Functional Waters To Double By 2020
The global market for functional waters surged in 2015, rising by an estimated 12% in volume to 5.5 billion liters and 11% in value to $12 billion, according to a report from food and drinks industry consultancy Zenith International. The market is expected to double over the next five years, primarily driven by rapid growth in Asia-Pacific.
The “2016 Zenith Report on Flavored Functional Water Innovation” identified nine key areas of focus for new product development initiatives since 2013: natural ingredients, natural sweeteners, diversified flavors, energy waters, beauty and wellness waters, vitamin waters, protein waters, innovative functionality and minimalist packaging.
“Functional waters provide added benefits for health conscious consumers at a substantial price premium for the industry,” said Zenith Chairman Richard Hall. “The most common added ingredients are vitamins and minerals alongside herbs and fruit flavors. These are generally combined to provide a targeted package of taste, convenience and lifestyle with a well-being appeal.”
Other points highlighted in the Zenith report included:
Still water dominates the flavored functional water market, accounting for 90% of global volume.
Consumption per person is highest in North America, Asia-Pacific and West Europe.
China, the U.S. and Japan lead in terms of volume by country.

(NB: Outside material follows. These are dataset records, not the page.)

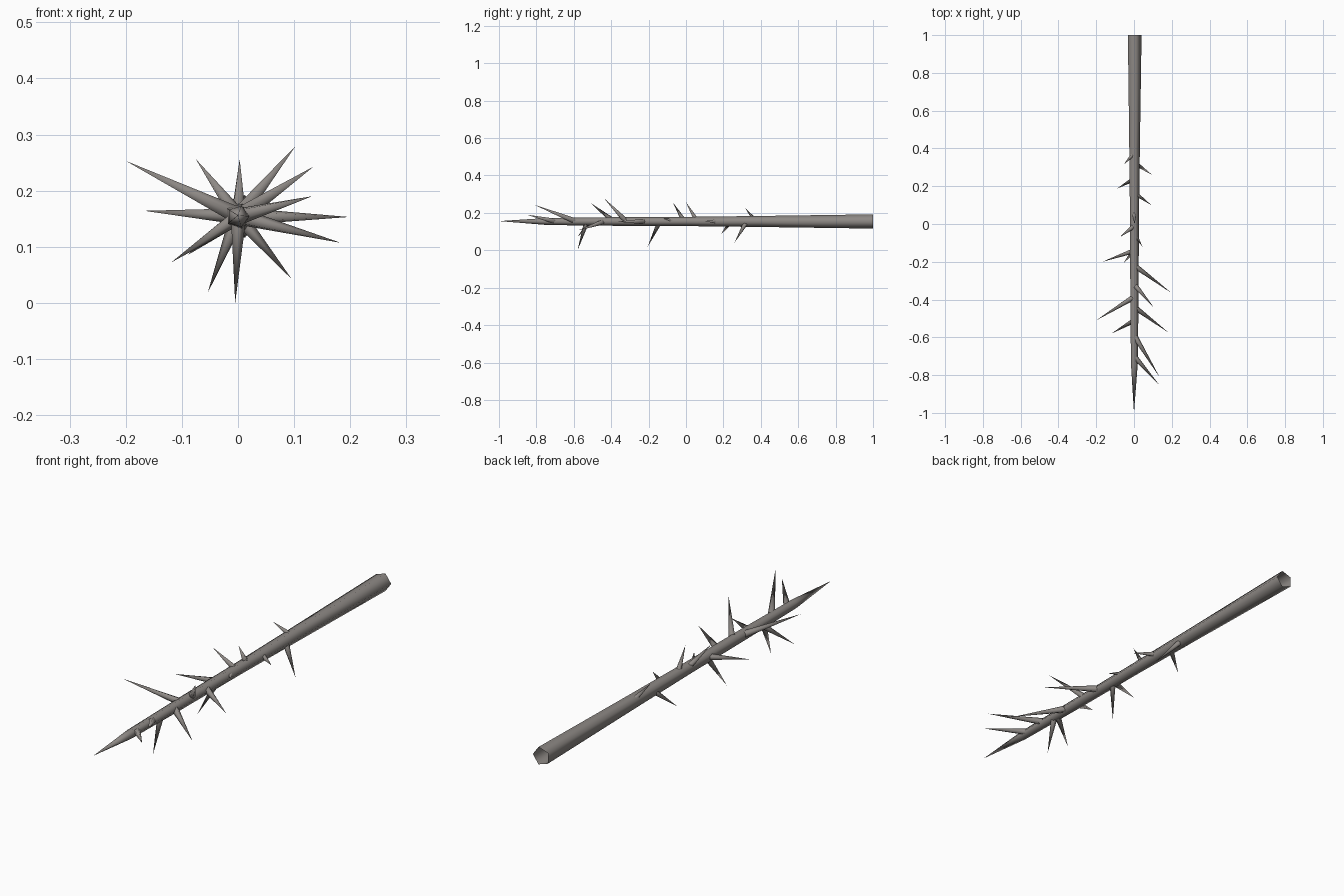
import bpy, math
from mathutils import Vector

if "Cube" in bpy.data.objects:
    bpy.data.objects.remove(bpy.data.objects["Cube"])

bark = bpy.data.materials.new("grey brown bark")
bark.diffuse_color = (0.27, 0.25, 0.235, 1)
bark.use_nodes = True
bark.node_tree.nodes["Principled BSDF"].inputs["Base Color"].default_value = bark.diffuse_color

SIDES = 5
ZC = 0.154


def make_object(name, verts, faces):
    mesh = bpy.data.meshes.new(name)
    mesh.from_pydata(verts, [], faces)
    mesh.materials.append(bark)
    for p in mesh.polygons:
        p.use_smooth = True
    obj = bpy.data.objects.new(name, mesh)
    bpy.context.collection.objects.link(obj)
    return obj


# Stem: five-sided tapering tube, open at the back, pointed at the front
rings = [(1.0, 0.040), (0.4, 0.031), (0.0, 0.026), (-0.4, 0.024), (-0.74, 0.020)]
verts, faces = [], []
for y, r in rings:
    for k in range(SIDES):
        a = 2 * math.pi * k / SIDES
        verts.append((r * math.cos(a), y, ZC + r * math.sin(a)))
for i in range(len(rings) - 1):
    for k in range(SIDES):
        a, b = i * SIDES + k, i * SIDES + (k + 1) % SIDES
        faces.append((a, a + SIDES, b + SIDES, b))
tip = len(verts)
verts.append((0, -1.0, ZC + 0.002))
last = (len(rings) - 1) * SIDES
for k in range(SIDES):
    faces.append((last + k, tip, last + (k + 1) % SIDES))
make_object("stem", verts, faces)

# Thorns: root position along the stem, then tip x, y, z
thorns = [
    (-0.70, 0.132, -0.85, 0.190),
    (-0.59, 0.135, -0.81, 0.243),
    (-0.53, -0.005, -0.58, 0.000),
    (-0.51, -0.119, -0.58, 0.072),
    (-0.44, 0.183, -0.575, 0.107),
    (-0.385, -0.200, -0.51, 0.253),
    (-0.32, 0.103, -0.44, 0.280),
    (-0.22, 0.198, -0.365, 0.153),
    (-0.14, -0.167, -0.20, 0.164),
    (-0.14, -0.054, -0.205, 0.018),
    (-0.05, 0.045, -0.12, 0.170),
    (-0.01, -0.075, -0.07, 0.256),
    (0.06, 0.003, 0.00, 0.256),
    (0.165, 0.092, 0.10, 0.156),
    (0.24, -0.090, 0.187, 0.085),
    (0.325, 0.096, 0.26, 0.042),
    (0.375, -0.052, 0.317, 0.225),
]


def add_thorn(index, root_y, x, y, z):
    root, end = Vector((0, root_y, ZC)), Vector((x, y, z))
    axis = end - root
    radius = 0.012 + 0.018 * axis.length
    turn = axis.to_track_quat('Z', 'Y')
    pts = []
    for k in range(SIDES):
        a = 2 * math.pi * k / SIDES
        pts.append(root + turn @ Vector((radius * math.cos(a), radius * math.sin(a), 0)))
    pts.append(end)
    make_object("thorn_%02d" % index, pts,
                [(k, (k + 1) % SIDES, SIDES) for k in range(SIDES)])


for i, t in enumerate(thorns):
    add_thorn(i + 1, *t)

The top three brands are Mizone from Danone, Glacéau Vitaminwater from Coca-Cola and Propel from PepsiCo.